daemon. While running command tests currently requires a functioning Docker
daemon on the host machine, File Existence/Content tests do not. This can be
useful when dealing with images which have been
or saved in a different image format than the Docker format, or when you're simply
trying to run structure tests in an environment where Docker can't be installed.
To run tests without using a Docker daemon, users can specify a different
"driver" to use in the tests, with the
An example test run with a different driver looks like:
container-structure-test test --driver tar --image gcr.io/registry/image:latest \ --config config.yaml
The currently supported drivers in the framework are:
docker: the default driver. Supports all tests, and uses the Docker daemon on the host to run them.
tar: a tar driver, which extracts an image filesystem to wherever tests are running, and runs file/metadata tests against it. Does not support command tests.
Running Structure Tests Through Bazel
Structure tests can also be run through
To do so, load the rule and its dependencies in your
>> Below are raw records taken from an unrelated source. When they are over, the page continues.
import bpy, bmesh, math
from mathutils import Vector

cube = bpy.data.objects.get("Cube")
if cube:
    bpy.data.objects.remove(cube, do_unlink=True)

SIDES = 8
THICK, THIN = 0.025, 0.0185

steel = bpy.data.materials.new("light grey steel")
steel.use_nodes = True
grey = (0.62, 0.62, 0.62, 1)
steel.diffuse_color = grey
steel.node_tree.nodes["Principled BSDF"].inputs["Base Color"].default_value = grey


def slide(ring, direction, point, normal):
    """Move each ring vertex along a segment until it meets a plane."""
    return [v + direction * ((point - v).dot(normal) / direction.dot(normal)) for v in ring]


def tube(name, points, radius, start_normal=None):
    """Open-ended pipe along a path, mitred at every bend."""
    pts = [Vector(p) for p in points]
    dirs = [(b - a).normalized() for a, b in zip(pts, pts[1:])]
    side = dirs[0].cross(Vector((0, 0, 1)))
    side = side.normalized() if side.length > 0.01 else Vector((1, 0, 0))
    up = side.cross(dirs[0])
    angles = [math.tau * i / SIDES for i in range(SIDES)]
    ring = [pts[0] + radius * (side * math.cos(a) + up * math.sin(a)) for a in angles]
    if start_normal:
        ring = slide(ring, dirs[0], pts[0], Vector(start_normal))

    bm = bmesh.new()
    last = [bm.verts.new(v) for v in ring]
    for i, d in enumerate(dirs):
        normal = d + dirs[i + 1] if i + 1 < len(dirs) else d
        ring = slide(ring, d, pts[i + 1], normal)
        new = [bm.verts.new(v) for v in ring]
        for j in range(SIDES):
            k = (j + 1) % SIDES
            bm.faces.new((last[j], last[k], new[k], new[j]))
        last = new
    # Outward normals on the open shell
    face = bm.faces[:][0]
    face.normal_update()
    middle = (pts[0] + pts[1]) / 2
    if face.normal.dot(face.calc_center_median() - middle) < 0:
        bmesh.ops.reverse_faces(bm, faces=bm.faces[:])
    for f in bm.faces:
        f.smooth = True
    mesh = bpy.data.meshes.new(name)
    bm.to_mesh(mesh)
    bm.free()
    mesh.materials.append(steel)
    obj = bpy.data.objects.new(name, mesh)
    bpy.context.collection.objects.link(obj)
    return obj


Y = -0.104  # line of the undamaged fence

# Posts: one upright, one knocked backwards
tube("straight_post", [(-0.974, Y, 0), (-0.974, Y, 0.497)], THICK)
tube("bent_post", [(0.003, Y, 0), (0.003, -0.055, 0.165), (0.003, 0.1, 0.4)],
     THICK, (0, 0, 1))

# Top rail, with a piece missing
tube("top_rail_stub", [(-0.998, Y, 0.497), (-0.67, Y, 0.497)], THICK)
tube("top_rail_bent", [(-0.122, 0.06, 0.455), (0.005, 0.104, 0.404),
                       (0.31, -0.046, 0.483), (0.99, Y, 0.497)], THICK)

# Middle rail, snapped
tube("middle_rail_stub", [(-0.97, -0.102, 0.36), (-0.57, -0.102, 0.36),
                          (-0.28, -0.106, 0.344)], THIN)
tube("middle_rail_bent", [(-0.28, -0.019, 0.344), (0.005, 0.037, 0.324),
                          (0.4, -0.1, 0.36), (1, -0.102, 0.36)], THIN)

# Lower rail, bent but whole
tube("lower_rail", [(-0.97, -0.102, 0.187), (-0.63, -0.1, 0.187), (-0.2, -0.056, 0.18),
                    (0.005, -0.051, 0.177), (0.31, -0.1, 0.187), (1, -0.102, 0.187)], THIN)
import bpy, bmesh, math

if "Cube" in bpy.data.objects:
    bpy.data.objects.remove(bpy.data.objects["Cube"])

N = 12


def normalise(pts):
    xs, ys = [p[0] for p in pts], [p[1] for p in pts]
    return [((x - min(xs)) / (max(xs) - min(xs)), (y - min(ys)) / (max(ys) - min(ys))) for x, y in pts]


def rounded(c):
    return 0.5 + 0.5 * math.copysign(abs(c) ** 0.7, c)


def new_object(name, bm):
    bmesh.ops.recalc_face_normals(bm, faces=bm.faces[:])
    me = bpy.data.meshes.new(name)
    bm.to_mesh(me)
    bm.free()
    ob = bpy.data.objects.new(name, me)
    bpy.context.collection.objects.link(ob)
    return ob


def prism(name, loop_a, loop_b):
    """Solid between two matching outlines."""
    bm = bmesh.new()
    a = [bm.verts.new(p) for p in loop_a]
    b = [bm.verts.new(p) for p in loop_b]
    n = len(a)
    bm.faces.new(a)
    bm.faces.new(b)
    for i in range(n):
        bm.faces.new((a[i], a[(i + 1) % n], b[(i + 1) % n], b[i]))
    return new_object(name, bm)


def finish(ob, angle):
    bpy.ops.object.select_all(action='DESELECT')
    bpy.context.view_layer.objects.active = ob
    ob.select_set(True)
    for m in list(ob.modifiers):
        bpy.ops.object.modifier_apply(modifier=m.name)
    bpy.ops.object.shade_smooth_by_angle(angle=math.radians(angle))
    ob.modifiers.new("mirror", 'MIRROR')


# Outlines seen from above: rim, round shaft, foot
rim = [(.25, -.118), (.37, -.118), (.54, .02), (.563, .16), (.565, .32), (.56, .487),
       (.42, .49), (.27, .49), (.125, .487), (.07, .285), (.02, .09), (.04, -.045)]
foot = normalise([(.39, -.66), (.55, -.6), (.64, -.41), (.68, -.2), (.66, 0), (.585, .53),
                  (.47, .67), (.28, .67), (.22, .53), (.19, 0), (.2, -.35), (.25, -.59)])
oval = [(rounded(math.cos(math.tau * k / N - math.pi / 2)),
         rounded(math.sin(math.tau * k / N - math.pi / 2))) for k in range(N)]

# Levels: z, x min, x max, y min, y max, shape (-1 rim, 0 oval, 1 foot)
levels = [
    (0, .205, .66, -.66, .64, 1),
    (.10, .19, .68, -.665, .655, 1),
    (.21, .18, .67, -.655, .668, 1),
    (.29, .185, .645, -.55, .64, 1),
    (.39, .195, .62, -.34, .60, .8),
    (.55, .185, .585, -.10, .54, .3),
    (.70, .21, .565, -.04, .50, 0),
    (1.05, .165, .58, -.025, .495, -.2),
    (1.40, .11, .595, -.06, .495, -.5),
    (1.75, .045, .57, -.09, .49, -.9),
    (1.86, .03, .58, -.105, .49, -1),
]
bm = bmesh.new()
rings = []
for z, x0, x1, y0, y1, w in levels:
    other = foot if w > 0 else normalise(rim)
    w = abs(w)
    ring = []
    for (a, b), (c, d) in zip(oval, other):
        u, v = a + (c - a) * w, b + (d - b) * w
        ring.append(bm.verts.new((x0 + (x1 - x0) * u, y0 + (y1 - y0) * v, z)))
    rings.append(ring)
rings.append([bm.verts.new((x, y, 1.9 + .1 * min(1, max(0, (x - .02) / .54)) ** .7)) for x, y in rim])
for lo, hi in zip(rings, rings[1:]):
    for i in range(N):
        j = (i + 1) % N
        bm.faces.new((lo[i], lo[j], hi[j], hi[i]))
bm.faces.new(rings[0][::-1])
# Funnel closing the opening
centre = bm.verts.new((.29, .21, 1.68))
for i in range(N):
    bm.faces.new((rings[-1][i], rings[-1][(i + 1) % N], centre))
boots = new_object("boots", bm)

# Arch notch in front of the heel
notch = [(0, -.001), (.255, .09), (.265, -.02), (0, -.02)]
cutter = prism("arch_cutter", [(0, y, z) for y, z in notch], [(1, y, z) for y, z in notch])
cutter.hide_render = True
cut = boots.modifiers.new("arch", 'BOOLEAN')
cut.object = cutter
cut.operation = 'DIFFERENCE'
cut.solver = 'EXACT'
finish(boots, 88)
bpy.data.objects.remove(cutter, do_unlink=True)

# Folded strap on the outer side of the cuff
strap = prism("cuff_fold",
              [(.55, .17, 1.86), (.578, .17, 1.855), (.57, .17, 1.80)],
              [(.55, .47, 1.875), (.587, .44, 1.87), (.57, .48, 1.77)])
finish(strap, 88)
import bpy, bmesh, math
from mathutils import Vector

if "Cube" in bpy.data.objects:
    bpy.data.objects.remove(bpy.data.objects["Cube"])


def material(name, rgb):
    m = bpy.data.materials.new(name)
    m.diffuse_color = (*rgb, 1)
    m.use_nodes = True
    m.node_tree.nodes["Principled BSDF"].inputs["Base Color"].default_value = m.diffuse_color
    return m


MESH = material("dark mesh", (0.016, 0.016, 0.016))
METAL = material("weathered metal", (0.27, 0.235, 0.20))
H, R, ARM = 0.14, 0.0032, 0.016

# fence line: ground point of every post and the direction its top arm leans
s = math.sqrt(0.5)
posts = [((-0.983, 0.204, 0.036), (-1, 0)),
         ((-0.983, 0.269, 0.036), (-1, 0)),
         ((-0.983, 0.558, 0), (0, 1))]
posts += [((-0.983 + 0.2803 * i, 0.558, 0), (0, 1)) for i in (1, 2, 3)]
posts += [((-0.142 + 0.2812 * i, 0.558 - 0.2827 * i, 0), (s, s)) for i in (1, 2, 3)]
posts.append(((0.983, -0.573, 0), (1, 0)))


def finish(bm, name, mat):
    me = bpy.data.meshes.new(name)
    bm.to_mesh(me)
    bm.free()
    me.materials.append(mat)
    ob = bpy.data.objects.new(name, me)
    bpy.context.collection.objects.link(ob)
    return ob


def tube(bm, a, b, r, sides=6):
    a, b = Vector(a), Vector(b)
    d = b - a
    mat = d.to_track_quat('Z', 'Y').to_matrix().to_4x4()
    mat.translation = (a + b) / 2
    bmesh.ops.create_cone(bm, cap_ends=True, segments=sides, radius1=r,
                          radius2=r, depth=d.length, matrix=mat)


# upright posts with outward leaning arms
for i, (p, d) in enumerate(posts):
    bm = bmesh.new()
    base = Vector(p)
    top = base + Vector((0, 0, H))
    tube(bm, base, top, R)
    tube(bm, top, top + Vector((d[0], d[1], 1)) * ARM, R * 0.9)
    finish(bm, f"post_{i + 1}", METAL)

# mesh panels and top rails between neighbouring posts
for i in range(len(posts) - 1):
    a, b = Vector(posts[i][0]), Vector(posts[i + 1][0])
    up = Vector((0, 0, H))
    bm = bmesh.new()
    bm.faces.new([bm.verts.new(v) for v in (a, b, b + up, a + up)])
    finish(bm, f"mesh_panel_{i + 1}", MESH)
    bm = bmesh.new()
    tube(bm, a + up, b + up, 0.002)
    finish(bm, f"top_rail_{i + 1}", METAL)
git_repository( name = "io_bazel_rules_docker", commit = "8aeab63328a82fdb8e8eb12f677a4e5ce6b183b1", remote = "https://github.com/bazelbuild/rules_docker.git", ) load( "@io_bazel_rules_docker//container:container.bzl", "repositories", ) repositories() load( "@io_bazel_rules_docker//contrib:test.bzl", "container_test", ) # io_bazel_rules_go is the dependency of container_test rules. http_archive( name = "io_bazel_rules_go", url = "https://github.com/bazelbuild/rules_go/releases/download/0.9.0/rules_go-0.9.0.tar.gz", sha256 = "4d8d6244320dd751590f9100cf39fd7a4b75cd901e1f3ffdfd6f048328883695", ) load("@io_bazel_rules_go//go:def.bzl", "go_rules_dependencies", "go_register_toolchains") go_rules_dependencies() go_register_toolchains()
and then include the rule definition in your
Then, create a
container_test rule, passing in your image and config
file as parameters:
container_build( name = "hello", base = "//java:java8", cmd = ["/HelloJava_deploy.jar"], files = [":HelloJava_deploy.jar"], ) container_test( name = "hello_test", configs = ["testdata/hello.yaml"], image = ":hello", )
See this example repo for a full working example.